Towards the end of his excellent little book, “Contemplative Prayer”, Thomas Merton warns, in the strongest of terms, against methods of meditation which don’t lead us face to face with our own emptiness and “dread”. In the following passage the context ( in which Merton may have had in mind the popular meditation of the Beatles) gives way to a caution which is still relevant to us all today, especially those of us who desire to have a life based in contemplative prayer.

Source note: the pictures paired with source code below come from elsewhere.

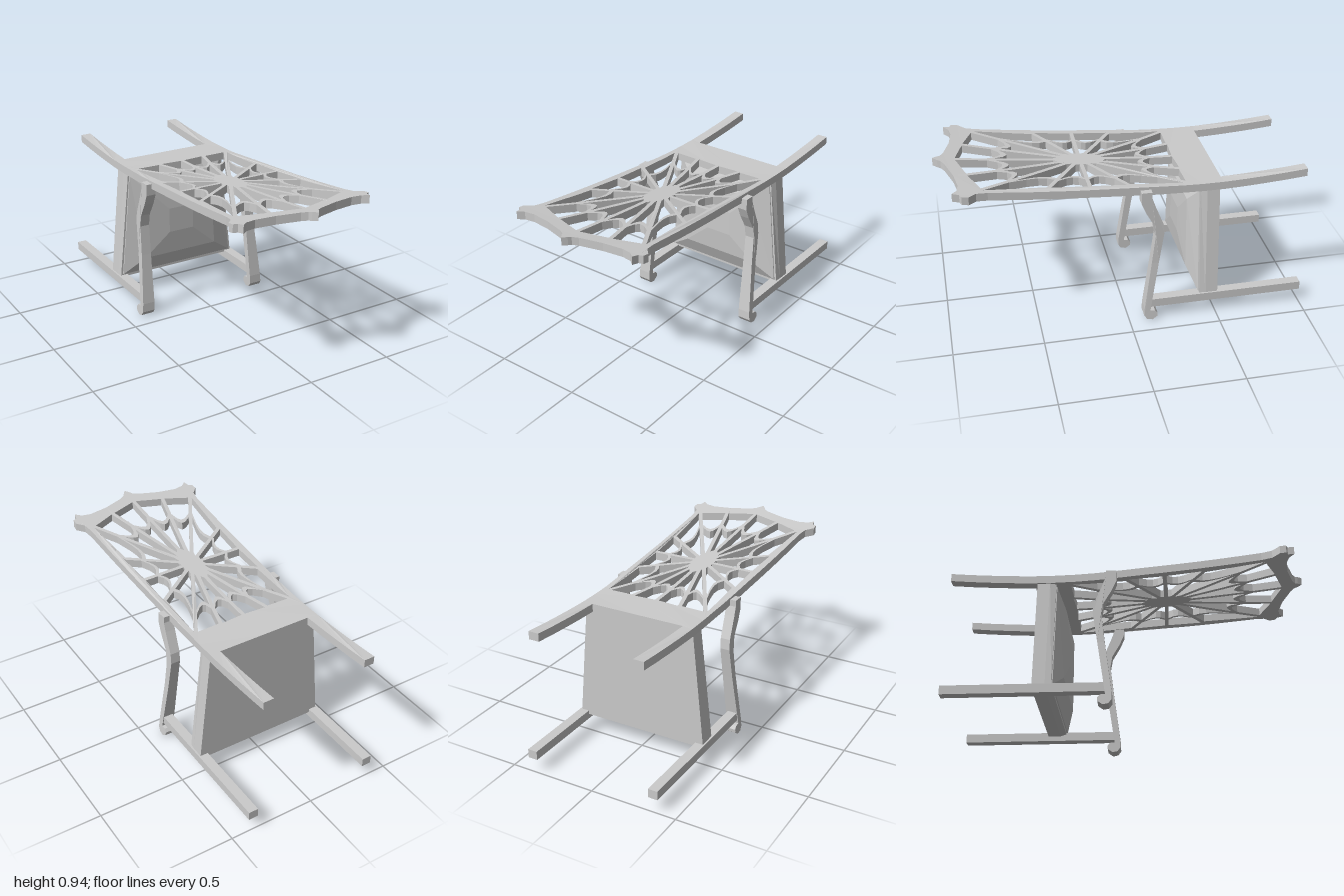
import * as THREE from 'three';

const material = new THREE.MeshStandardMaterial({ color: 0xcccccc, flatShading: true });
const V = (x, y) => new THREE.Vector2(x, y);

// Piecewise linear lookup in [key, value] pairs with rising keys
function lookup(pairs, k) {
  for (let i = 1; i < pairs.length; i++) {
    const [a, va] = pairs[i - 1], [b, vb] = pairs[i];
    if (k <= b || i === pairs.length - 1) return va + (vb - va) * (k - a) / (b - a);
  }
}

// Move every vertex by a rule, then rebuild flat normals
function warp(geometry, rule) {
  const g = geometry.index ? geometry.toNonIndexed() : geometry;
  const p = g.attributes.position, v = new THREE.Vector3();
  for (let i = 0; i < p.count; i++) {
    rule(v.fromBufferAttribute(p, i));
    p.setXYZ(i, v.x, v.y, v.z);
  }
  g.computeVertexNormals();
  return g;
}

function add(group, name, geometry) {
  const mesh = new THREE.Mesh(geometry, material);
  mesh.name = name;
  group.add(mesh);
  return mesh;
}

// Closed solid from trapezoid sections [z, yBottom, yTop, halfBottom, halfTop], back to front
function trapezoidLoft(sections) {
  const pos = [];
  const rings = sections.map(([z, y0, y1, b, t]) => [[-b, y0, z], [b, y0, z], [t, y1, z], [-t, y1, z]]);
  const quad = (a, b, c, d) => pos.push(...a, ...b, ...c, ...a, ...c, ...d);
  for (let i = 0; i < rings.length - 1; i++) {
    for (let k = 0; k < 4; k++) {
      const n = (k + 1) % 4;
      quad(rings[i][k], rings[i][n], rings[i + 1][n], rings[i + 1][k]);
    }
  }
  const [a, b, c, d] = rings[0];
  quad(d, c, b, a);
  quad(...rings[rings.length - 1]);
  const g = new THREE.BufferGeometry();
  g.setAttribute('position', new THREE.Float32BufferAttribute(pos, 3));
  g.computeVertexNormals();
  return g;
}

// Height of the middle of the bent back along z
const bend = new THREE.SplineCurve([
  V(-1, 0.819), V(-0.8, 0.803), V(-0.5, 0.79), V(-0.2, 0.798), V(0, 0.814),
  V(0.4, 0.848), V(0.8, 0.893), V(1, 0.922),
]).getPoints(60).map(p => [p.x, p.y]);

// Half of the back outline, as [x, z] from the rear leg crotch to the crest tip
const halfOutline = [
  [0, -0.525], [0.275, -0.525], [0.275, -1], [0.335, -1], [0.335, -0.3], [0.362, 0.74],
  [0.372, 0.8], [0.41, 0.84], [0.408, 0.875], [0.385, 0.885], [0.377, 0.922], [0.345, 0.895], [0.29, 0.885],
  [0.18, 0.902], [0.06, 0.94], [0.03, 0.958], [0.02, 0.975], [0, 1],
];

// Ends of the web spokes on one half, as [x, z]
const halfSpokes = [
  [0, -0.32], [0.145, -0.325], [0.295, -0.32], [0.302, -0.01], [0.307, 0.2], [0.312, 0.42],
  [0.325, 0.765], [0.17, 0.83], [0, 0.88],
];

const mirrorLoop = half => [...half, ...half.slice(1, -1).reverse().map(([x, z]) => [-x, z])];

// Split long edges so that the bend stays smooth
function subdivide(points, step = 0.12) {
  return points.flatMap((p, i) => {
    const q = points[(i + 1) % points.length];
    const n = Math.max(1, Math.ceil(p.distanceTo(q) / step));
    return Array.from({ length: n }, (_, k) => p.clone().lerp(q, k / n));
  });
}

// Back with rear legs, seat rail and pierced web, cut from one bent board
function backGeometry() {
  const shape = new THREE.Shape(subdivide(mirrorLoop(halfOutline).map(p => V(...p))));
  const centre = V(0, 0.205);
  const spokes = mirrorLoop(halfSpokes).map(p => V(...p).sub(centre));
  const halfWidth = 0.011;

  // Point on one edge of a spoke at a fraction of its length
  const edge = (d, t, side) => {
    const l = d.length();
    return V(centre.x + d.x * t - d.y / l * halfWidth * side, centre.y + d.y * t + d.x / l * halfWidth * side);
  };
  const hub = d => 1 / Math.hypot(d.x / 0.062, d.y / 0.147);
  // Scallop between two spokes, sagging towards the hub
  const scallop = (a, b, t) => {
    const p = edge(a, t, 1), q = edge(b, t, -1);
    return [0, 0.25, 0.5, 0.75, 1].map(k => {
      const m = p.clone().lerp(q, k);
      return m.lerp(centre, 0.5 * k * (1 - k));
    });
  };

  spokes.forEach((a, i) => {
    const b = spokes[(i + 1) % spokes.length];
    const inner = [edge(b, hub(b), -1), edge(a, hub(a), 1), ...scallop(a, b, 0.69)];
    const outer = [...scallop(a, b, 0.75).reverse(), edge(a, 1, 1), edge(b, 1, -1)];
    for (const hole of [inner, outer]) shape.holes.push(new THREE.Path(subdivide(hole)));
  });

  const thickness = 0.045;
  const g = new THREE.ExtrudeGeometry(shape, { depth: thickness, bevelEnabled: false });
  g.rotateX(Math.PI / 2);
  return warp(g, v => { v.y += lookup(bend, v.z) + thickness / 2; });
}

// Curved arm with a scrolled end, wider towards the scroll; side is +1 or -1
function armGeometry(side) {
  const profile = [
    [-0.065, 0.815], [-0.065, 0.75], [-0.09, 0.69], [-0.135, 0.61], [-0.146, 0.54], [-0.125, 0.37],
    [-0.085, 0.08], [-0.083, 0.03], [-0.1, 0.006], [-0.13, 0], [-0.158, 0.02], [-0.16, 0.04],
    [-0.145, 0.058], [-0.118, 0.06], [-0.165, 0.37], [-0.193, 0.55], [-0.188, 0.61], [-0.14, 0.73],
    [-0.123, 0.78], [-0.123, 0.815],
  ];
  const outer = [[0, 0.41], [0.1, 0.402], [0.3, 0.386], [0.55, 0.376], [0.82, 0.374]];
  const inner = [[0, 0.332], [0.82, 0.316]];
  const shape = new THREE.Shape(profile.map(p => V(...p)));
  const g = new THREE.ExtrudeGeometry(shape, { depth: 1, bevelEnabled: false });
  return warp(g, v => {
    const k = side > 0 ? 1 - v.z : v.z;
    const x = lookup(inner, v.y) * (1 - k) + lookup(outer, v.y) * k;
    v.set(side * x, v.y, v.x);
  });
}

export function createModel() {
  const group = new THREE.Group();
  group.name = 'chair';

  add(group, 'backAndRearLegs', backGeometry());

  // Seat frame with a chamfered front edge
  add(group, 'seatFrame', trapezoidLoft([
    [-0.51, 0.108, 0.785, 0.39, 0.325],
    [-0.44, 0.108, 0.785, 0.39, 0.325],
    [-0.405, 0.12, 0.775, 0.385, 0.315],
  ]));

  // Domed cushion
  add(group, 'cushion', trapezoidLoft([
    [-0.42, 0.13, 0.765, 0.375, 0.31],
    [-0.4, 0.137, 0.755, 0.37, 0.308],
    [-0.357, 0.23, 0.655, 0.24, 0.215],
    [-0.343, 0.37, 0.52, 0.08, 0.08],
  ]));

  // Front legs and arms
  for (const side of [1, -1]) {
    const label = side > 0 ? 'left' : 'right';
    const leg = add(group, label + 'FrontLeg', new THREE.BoxGeometry(0.055, 0.05, 0.89));
    leg.position.set(side * 0.37, 0.105, -0.555);
    add(group, label + 'Arm', armGeometry(side));
  }
  return group;
}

“…a form of contemplation that merely produces the illusion of “having arrived somewhere”, of having achieved security and preserved one’s familiar status by playing a part, will eventually have to be unlearned in dread – or else we will be confirmed in the arrogance, the impenetrable self-assurance of the Pharisee. We will become impervious to the deepest truths. We will be closed to all who do not paricipate in our illusion. We will live “good lives” that are basically inauthentic, “good” only as long as they permit us to remain established in our respectable and impermeable identities. The “goodness” of such lives depends on the security afforded by wealth, recreation, spiritual comfort, and a solid reputation for piety. Such “goodness” is preserved by routine and the habitual avoidance of serious risk – indeed of serious challenge. In order to avoid apparent evil, this pseudo- goodness will ignore the summons of genuine good. It will prefer routine duty to courage and creativity. In the end it will be content with established procedures and safe formulas, while turning a blind-eye to the greatest enormities of injustice and uncharity.”